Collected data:
▶

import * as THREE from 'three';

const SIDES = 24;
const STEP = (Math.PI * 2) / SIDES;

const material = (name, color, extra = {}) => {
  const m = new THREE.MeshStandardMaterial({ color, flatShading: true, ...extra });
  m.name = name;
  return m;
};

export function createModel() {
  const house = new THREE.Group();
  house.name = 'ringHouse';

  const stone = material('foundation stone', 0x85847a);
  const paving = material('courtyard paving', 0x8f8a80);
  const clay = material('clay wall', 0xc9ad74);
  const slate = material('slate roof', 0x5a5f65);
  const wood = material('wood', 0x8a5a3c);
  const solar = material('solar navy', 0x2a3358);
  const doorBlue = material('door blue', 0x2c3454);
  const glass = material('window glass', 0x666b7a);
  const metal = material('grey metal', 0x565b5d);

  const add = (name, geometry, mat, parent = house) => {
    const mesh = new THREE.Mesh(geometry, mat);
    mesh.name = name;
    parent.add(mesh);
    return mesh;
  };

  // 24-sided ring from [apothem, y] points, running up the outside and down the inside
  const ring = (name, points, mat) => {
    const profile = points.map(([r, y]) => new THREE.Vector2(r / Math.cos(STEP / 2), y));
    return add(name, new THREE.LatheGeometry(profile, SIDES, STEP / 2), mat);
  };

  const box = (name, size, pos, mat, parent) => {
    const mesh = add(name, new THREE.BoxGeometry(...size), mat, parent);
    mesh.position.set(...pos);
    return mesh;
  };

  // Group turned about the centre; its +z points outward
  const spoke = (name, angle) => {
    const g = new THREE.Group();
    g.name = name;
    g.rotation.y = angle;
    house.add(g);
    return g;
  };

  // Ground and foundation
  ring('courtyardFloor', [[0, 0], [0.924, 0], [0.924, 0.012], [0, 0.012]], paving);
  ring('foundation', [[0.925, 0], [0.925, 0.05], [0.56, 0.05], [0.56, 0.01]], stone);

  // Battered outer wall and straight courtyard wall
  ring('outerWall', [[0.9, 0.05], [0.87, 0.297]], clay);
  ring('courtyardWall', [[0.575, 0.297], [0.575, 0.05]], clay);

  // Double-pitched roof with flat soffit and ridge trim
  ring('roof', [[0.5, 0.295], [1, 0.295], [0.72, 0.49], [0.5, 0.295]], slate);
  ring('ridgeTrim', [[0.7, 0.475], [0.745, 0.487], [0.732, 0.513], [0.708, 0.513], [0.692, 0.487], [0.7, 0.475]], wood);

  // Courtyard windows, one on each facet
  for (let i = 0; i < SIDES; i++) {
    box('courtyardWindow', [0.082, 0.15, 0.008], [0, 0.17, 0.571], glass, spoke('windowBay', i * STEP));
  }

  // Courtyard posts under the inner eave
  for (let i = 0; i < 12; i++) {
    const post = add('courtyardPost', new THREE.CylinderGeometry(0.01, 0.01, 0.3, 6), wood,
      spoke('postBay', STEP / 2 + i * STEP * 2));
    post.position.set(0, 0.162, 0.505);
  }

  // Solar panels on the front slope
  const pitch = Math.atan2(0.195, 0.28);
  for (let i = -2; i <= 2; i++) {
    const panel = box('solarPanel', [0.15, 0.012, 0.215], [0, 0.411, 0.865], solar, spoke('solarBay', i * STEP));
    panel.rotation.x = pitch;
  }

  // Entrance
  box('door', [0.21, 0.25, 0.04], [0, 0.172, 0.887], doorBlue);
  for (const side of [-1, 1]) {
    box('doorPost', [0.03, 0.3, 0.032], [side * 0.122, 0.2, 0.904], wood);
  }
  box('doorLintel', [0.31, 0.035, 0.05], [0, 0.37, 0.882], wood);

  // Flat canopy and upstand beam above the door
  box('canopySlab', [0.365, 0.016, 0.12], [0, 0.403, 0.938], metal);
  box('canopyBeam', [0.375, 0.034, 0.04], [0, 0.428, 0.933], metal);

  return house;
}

◀
▶

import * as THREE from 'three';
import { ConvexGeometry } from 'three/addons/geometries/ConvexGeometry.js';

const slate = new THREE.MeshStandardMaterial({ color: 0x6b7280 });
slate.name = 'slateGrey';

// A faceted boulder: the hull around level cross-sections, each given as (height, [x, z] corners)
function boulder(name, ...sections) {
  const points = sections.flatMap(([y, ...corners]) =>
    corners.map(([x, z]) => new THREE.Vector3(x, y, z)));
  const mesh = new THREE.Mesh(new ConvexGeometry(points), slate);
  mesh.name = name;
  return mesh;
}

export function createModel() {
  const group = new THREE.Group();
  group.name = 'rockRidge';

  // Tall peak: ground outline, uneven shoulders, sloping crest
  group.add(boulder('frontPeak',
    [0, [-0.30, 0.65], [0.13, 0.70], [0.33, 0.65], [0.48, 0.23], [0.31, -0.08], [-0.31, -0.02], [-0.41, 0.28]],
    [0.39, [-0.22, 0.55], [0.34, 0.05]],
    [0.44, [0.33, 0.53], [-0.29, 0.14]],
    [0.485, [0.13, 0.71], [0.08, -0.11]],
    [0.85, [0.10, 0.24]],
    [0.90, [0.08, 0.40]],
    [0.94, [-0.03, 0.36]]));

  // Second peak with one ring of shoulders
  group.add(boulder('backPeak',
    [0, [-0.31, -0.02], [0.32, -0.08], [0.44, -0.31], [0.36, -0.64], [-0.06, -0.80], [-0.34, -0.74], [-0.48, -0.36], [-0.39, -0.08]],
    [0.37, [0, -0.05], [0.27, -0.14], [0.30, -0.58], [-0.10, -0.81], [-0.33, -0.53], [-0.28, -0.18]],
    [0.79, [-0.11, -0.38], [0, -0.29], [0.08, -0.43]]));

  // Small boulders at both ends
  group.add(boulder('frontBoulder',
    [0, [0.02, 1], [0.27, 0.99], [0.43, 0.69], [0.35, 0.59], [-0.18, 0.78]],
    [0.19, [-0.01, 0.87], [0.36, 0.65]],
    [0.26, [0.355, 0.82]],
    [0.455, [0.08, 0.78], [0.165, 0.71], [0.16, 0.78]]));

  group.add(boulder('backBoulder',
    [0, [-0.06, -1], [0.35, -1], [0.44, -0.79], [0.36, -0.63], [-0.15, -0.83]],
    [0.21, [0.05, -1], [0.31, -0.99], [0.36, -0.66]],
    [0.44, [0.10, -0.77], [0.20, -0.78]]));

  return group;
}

◀

Exercise goal: Would you print, exactly as written, every line above from the one holding "box('door', [0.21, 0.25, 0.04], [0, 0.172, 0.887], doorBlue);" through the one holding "box('doorLintel', [0.31, 0.035, 0.05], [0, 0.37, 0.882], wood);", with both included and no other lines?

Response to the task:
  box('door', [0.21, 0.25, 0.04], [0, 0.172, 0.887], doorBlue);
  for (const side of [-1, 1]) {
    box('doorPost', [0.03, 0.3, 0.032], [side * 0.122, 0.2, 0.904], wood);
  }
  box('doorLintel', [0.31, 0.035, 0.05], [0, 0.37, 0.882], wood);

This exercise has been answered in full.